Adebayo Anthony Kehinde leads an African group supporting ICAN, the International Campaign to Abolish Nuclear Weapons. Its interfaith campaign is especially significant on the 70th anniversary of the atomic bombings in Japan.

“The African partner members of ICAN have been very active and vocal in supporting the Ban on Nuclear Weapons and Small Arms Proliferation,” said Kehinde, a member of the World Council of Churches (WCC) Commission of the Churches on International Affairs (CCIA).

The group has made its voice heard in work spheres and at crucial inter-religious initiatives in this symbolic year, including an important interfaith meeting in London on 25 September.

Africa’s importance is underscored by the fact that South Africa, under the apartheid regime, was a nuclear arms power.

“This also underscores the importance we attached to the recently held interfaith meeting between the Youth Ministry of our Church and ICAN UK chapter to commemorate the 70th anniversary of Hiroshima,” said Kehinde.

The government of Nigeria, considered one of Africa’s economic centers, has long supported the ban on nuclear weapons.

“For 13 years, Nigeria has remained one of the foremost promoters of the African Nuclear-Weapon-Free Zone Treaty, also called the Pelindaba Treaty.
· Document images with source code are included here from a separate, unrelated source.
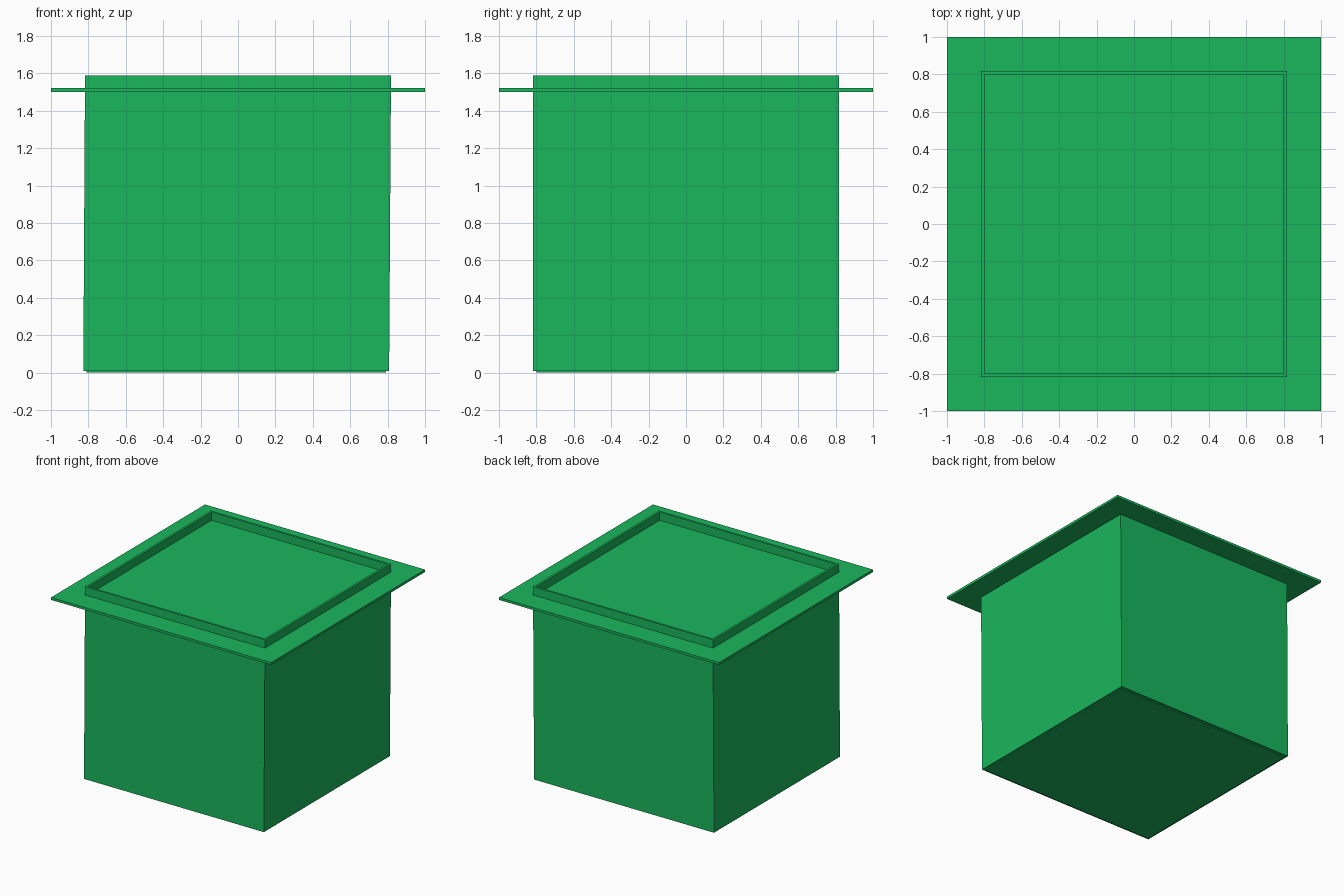
import bpy

if "Cube" in bpy.data.objects:
    bpy.data.objects.remove(bpy.data.objects["Cube"])

green = bpy.data.materials.new("green")
green.diffuse_color = (0.01, 0.47, 0.11, 1)
green.use_nodes = True
green.node_tree.nodes["Principled BSDF"].inputs["Base Color"].default_value = green.diffuse_color


def box(name, x0, x1, y0, y1, z0, z1, lean=0.0):
    """Axis-aligned slab whose bottom edge is shifted along x by lean."""
    verts = [(x + (lean if z == z0 else 0), y, z)
             for z in (z0, z1) for y in (y0, y1) for x in (x0, x1)]
    faces = [(0, 2, 3, 1), (4, 5, 7, 6), (0, 1, 5, 4),
             (2, 6, 7, 3), (0, 4, 6, 2), (1, 3, 7, 5)]
    mesh = bpy.data.meshes.new(name)
    mesh.from_pydata(verts, [], faces)
    mesh.materials.append(green)
    obj = bpy.data.objects.new(name, mesh)
    bpy.context.collection.objects.link(obj)
    return obj


OUT, INN = 0.818, 0.80      # wall outer and inner faces
LOW, TOP = 0.008, 1.59      # wall bottom and rim

# Side walls, both leaning very slightly the same way
box("left_wall", -OUT, -INN, -OUT, OUT, LOW, TOP, -0.009)
box("right_wall", INN, OUT, -OUT, OUT, LOW, TOP, -0.010)

# Front and back walls fitted between the side walls
box("front_wall", -0.81, 0.803, -OUT, -INN, LOW, TOP)
box("back_wall", -0.81, 0.803, INN, OUT, LOW, TOP)

# Floor panel, a hair lower than the walls
box("floor_panel", -0.81, 0.79, -0.80, 0.80, 0.0, 0.02)

# Wide thin plate the walls pass through, closing the box below the rim
box("top_plate", -1, 1, -1, 1, 1.502, 1.522)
It entered into force on 15t July, 2009,” said Nigeria’s Permanent Mission to the United Nations in New York.

South Africa’s nuclear arms programme ended it in 1989.Bombs were dismantled and South Africa acceded to the Treaty on the Non-Proliferation of Nuclear Weapons in 1991. In August 1994, after completing an inspection, the International Atomic Energy Agency confirmed South Africa’s nuclear weapons had been dismantled.

South African President Jacob Zuma observed at the United Nations (UN) on 29 September that 2015 marks not only 70 years since the formation of the UN, but also 70 years since the United States dropped atomic bombs the Japanese cities of Hiroshima and Nagasaki. “There can be no safe hands for nuclear weapons,” he declared. “The humanitarian consequences of a possible detonation of a nuclear weapon, whether intentionally or accidentally, will be catastrophic for humanity.”

As a global campaign coalition with ecumenical support, ICAN works to mobilize people in all countries to inspire, persuade and pressure their governments to initiate and support negotiations for a treaty banning nuclear weapons.

ICAN website

Church leaders to embark on pilgrimage to Hiroshima and Nagasaki seeking an end to nuclear threats (WCC press release of 27 July 2015)

WCC Pilgrimage of Justice and Peace

WCC project “Churches engaged for nuclear arms control”

Prayers for Peace and Justice on Hiroshima Day

Commission of the Churches on International Affairs